If you are under investigation for insider trading and have been contacted by the SEC, usually at first by a telephone call out of the blue (affectionately known as an “ambush call”), and thereafter via a SEC Subpoena, it is of the upmost importance that you understand: (1) the current state of the law on insider trading, (2) how the SEC investigates, prosecutes and settles its insider trading cases, (3) if you have legal exposure as a result of your conduct, and (4) your legal and strategic options, including cooperation with the SEC. It is therefore critical that you immediately engage a knowledgeable and experienced SEC insider trading attorney who will counsel you, protect your legal rights and reputation, and devise a strategy in an attempt to defeat the insider trading investigation.
At the core of an SEC insider trading investigation is the quest by the SEC to determine what you knew, when you knew it and how you knew it before you either purchased or sold a particular security. In other words, the SEC wants to know if you traded on material, non-public information (for example, did you know of the company’s plan to merge before it was publicly released and, if so, did you trade and/or tip others with that information). In pursuit of this knowledge, the SEC will issue you a subpoena seeking your brokerage account statements, bank records, telephone and cell records, social media communications, text messages (including such applications as WhatsApp), calendars (outlook entries), and any documents evidencing the basis for your decision to buy or sell. The SEC will also obtain documents and testimony from individuals who possessed the inside, material non-public information and attempt to determine what communications, including financial transactions, they may have had with you.
After documents are produced to the SEC and reviewed, the SEC will typically seek to take your testimony, which is the process by which SEC counsel will ask you questions under oath about the reasons for your trading, your relationships with those who possessed inside information and your communications with others who traded. At this stage of the insider trading investigation, whether you testify substantively and answer the SEC’s questions on the record, take the Fifth or seek to cooperate in the hopes of cutting a favorable deal is a vital decision that must be made with a knowledgeable SEC insider trading lawyer.
SEC insider trading investigation are high-stake propositions, involving the risk of having to pay the SEC significant monetary penalties, the return of trading profits with interest, injunctions, potential loss of licenses and real damage to reputations. Moreover, the SEC on ocassion referrs its insider trading cases to the criminal authorities for prosecution.
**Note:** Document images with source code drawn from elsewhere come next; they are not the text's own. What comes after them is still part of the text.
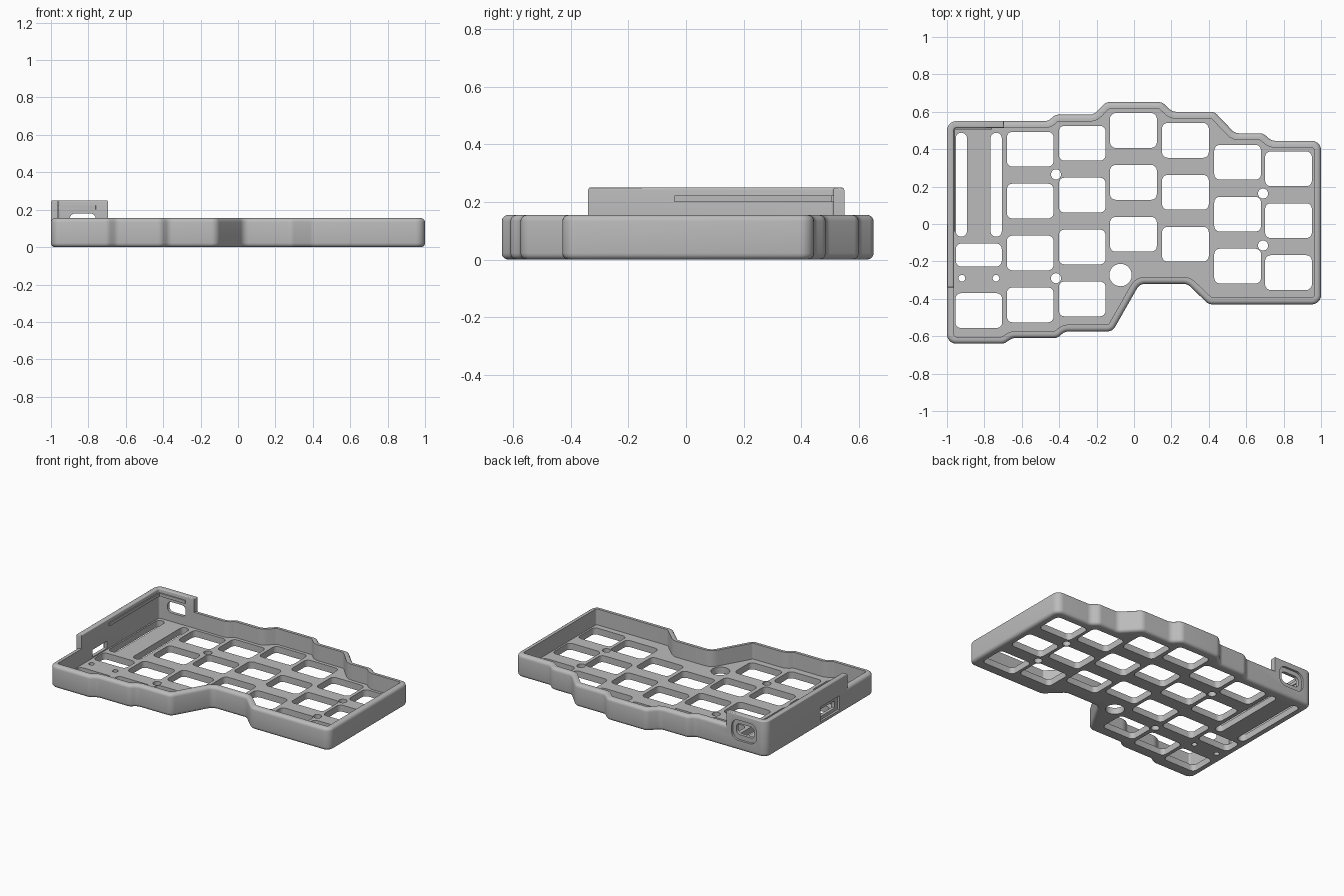
import bpy, bmesh, math
from mathutils import Vector

if "Cube" in bpy.data.objects:
    bpy.data.objects.remove(bpy.data.objects["Cube"])

grey = bpy.data.materials.new("matte_grey")
grey.use_nodes = True
GREY = (0.5, 0.5, 0.5, 1)
grey.diffuse_color = GREY
grey.node_tree.nodes["Principled BSDF"].inputs["Base Color"].default_value = GREY

WALL, PLATE, RIM, TALL = 0.037, 0.045, 0.155, 0.25


def rounded(corners, inset=0.0, steps=6):
    """Counter-clockwise (x, y, radius) corners -> inset loop with arcs."""
    loop, n = [], len(corners)
    for i, (x, y, r) in enumerate(corners):
        p = Vector((x, y))
        u = (p - Vector(corners[i - 1][:2])).normalized()
        v = (Vector(corners[(i + 1) % n][:2]) - p).normalized()
        nu, nv = Vector((-u.y, u.x)), Vector((-v.y, v.x))
        p = p + (nu + nv) / (1 + nu.dot(nv)) * inset
        if r == 0:
            loop.append(p)
            continue
        turn = math.atan2(u.x * v.y - u.y * v.x, u.dot(v))
        side = 1 if turn > 0 else -1
        r = max(r - side * inset, 0.002)
        start = nu * side
        centre = p - u * r * math.tan(abs(turn) / 2) + start * r
        for k in range(steps + 1):
            a = turn * k / steps
            d = Vector((start.x * math.cos(a) - start.y * math.sin(a),
                        start.x * math.sin(a) + start.y * math.cos(a)))
            loop.append(centre - d * r)
    return loop


def loft(bm, loops, axis="z"):
    """Bridge equal loops, given as (points, height), and cap both ends."""
    place = {"z": lambda p, h: (p.x, p.y, h),
             "y": lambda p, h: (p.x, h, p.y),
             "x": lambda p, h: (h, p.x, p.y)}[axis]
    rings = [[bm.verts.new(place(p, h)) for p in pts] for pts, h in loops]
    n = len(rings[0])
    for a, b in zip(rings, rings[1:]):
        for i in range(n):
            j = (i + 1) % n
            bm.faces.new((a[i], a[j], b[j], b[i]))
    bm.faces.new(rings[0][::-1])
    bm.faces.new(rings[-1])


def slot(bm, cx, cy, w, h, r, lo, hi, axis="z"):
    """Rounded rectangle prism."""
    pts = rounded([(cx + sx * w / 2, cy + sy * h / 2, r)
                   for sx, sy in ((-1, -1), (1, -1), (1, 1), (-1, 1))])
    loft(bm, [(pts, lo), (pts, hi)], axis)


def finish(bm, name):
    bmesh.ops.recalc_face_normals(bm, faces=bm.faces)
    mesh = bpy.data.meshes.new(name)
    bm.to_mesh(mesh)
    bm.free()
    mesh.materials.append(grey)
    ob = bpy.data.objects.new(name, mesh)
    bpy.context.collection.objects.link(ob)
    return ob


def select(ob):
    bpy.ops.object.select_all(action="DESELECT")
    ob.select_set(True)
    bpy.context.view_layer.objects.active = ob


def combine(ob, other, operation):
    mod = ob.modifiers.new(operation.lower(), "BOOLEAN")
    mod.operation, mod.object, mod.solver = operation, other, "EXACT"
    select(ob)
    bpy.ops.object.modifier_apply(modifier=mod.name)
    bpy.data.objects.remove(other)


def fillet(corners, radius, z, top):
    """Quarter-round rings at the bottom or top of a wall."""
    rings = []
    for k in range(5):
        a = math.pi / 2 * k / 4
        rise = radius * (1 - math.cos(a))
        rings.append((rounded(corners, radius * (1 - math.sin(a))),
                      z - rise if top else z + rise))
    return rings[::-1] if top else rings


# Tray: filleted outer wall, flat rim, inner wall and floor plate
outline = [(-1, -.64), (-.695, -.64), (-.65, -.61), (-.41, -.61), (-.37, -.575),
           (-.115, -.575), (.03, -.32), (.285, -.32), (.4, -.43), (1, -.43),
           (1, .445), (.735, .445), (.69, .485), (.54, .485), (.43, .6),
           (.205, .6), (.15, .652), (-.15, .652), (-.215, .585), (-.42, .585),
           (-.46, .55), (-1, .55)]
outline = [(x, y, .05) for x, y in outline]
bm = bmesh.new()
loft(bm, fillet(outline, .022, 0, False) + fillet(outline, .022, RIM, True)
     + [(rounded(outline, WALL), RIM), (rounded(outline, WALL), PLATE)])
tray = finish(bm, "keyboard_tray")

# Raised corner wall around the controller bay
corner = [(-1, .55, .05), (-1, -.34, 0), (-1 + WALL, -.34, 0),
          (-1 + WALL, .55 - WALL, .013), (-.695, .55 - WALL, 0), (-.695, .55, 0)]
bm = bmesh.new()
loft(bm, [(rounded(corner), .11)] + fillet(corner, .008, TALL, True))
combine(tray, finish(bm, "raised_wall"), "UNION")

# Shallow recesses around the two ports
bm = bmesh.new()
slot(bm, -.83, .14, .19, .14, .05, .535, .7, "y")
slot(bm, -.15, .08, .21, .1, .004, -1.1, -.985, "x")
combine(tray, finish(bm, "port_recesses"), "DIFFERENCE")

# Key openings by column, bay slots, screw holes and port openings
bm = bmesh.new()
columns = [(-.555, .4, 4), (-.277, .432, 4), (-.003, .5, 3),
           (.275, .447, 3), (.554, .33, 3), (.826, .295, 3), (-.83, -.463, 1)]
for x, top, count in columns:
    for row in range(count):
        slot(bm, x, top - .2775 * row, .25, .186, .03, -.1, .1)
slot(bm, -.83, -.166, .246, .123, .03, -.1, .1)
for x in (-.923, -.737):
    slot(bm, x, .21, .06, .556, .0295, -.1, .1)
holes = [(-.417, .265, .027), (-.417, -.29, .027), (.69, .163, .027),
         (.69, -.115, .027), (-.072, -.273, .06), (-.92, -.29, .018),
         (-.738, -.29, .018)]
for x, y, r in holes:
    slot(bm, x, y, 2 * r, 2 * r, r * .999, -.1, .1)
slot(bm, -.83, .142, .14, .076, .03, .5, .8, "y")
slot(bm, -.14, .078, .16, .05, .004, -1.2, -.956, "x")
combine(tray, finish(bm, "openings"), "DIFFERENCE")

# Snap beads for the bay cover, on the inner faces of the raised wall
bm = bmesh.new()
slot(bm, -.965, .235, .018, .55, .002, .2, .222)
slot(bm, -.86, .514, .2, .018, .002, .2, .222)
beads = finish(bm, "cover_beads")

for ob in (tray, beads):
    select(ob)
    bpy.ops.object.shade_smooth_by_angle(angle=math.radians(32))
Given these potential serious consequences, you should engage David R. Chase, a seasoned SEC defense lawyer, immediately after you are contacted by the SEC to ensure that your legal rights are protected and that you maximize the chances of avoiding prosecution. Mr. Chase, an experienced SEC insider trading lawyer, has favorably resolved many SEC insider trading cases for his clients over the years.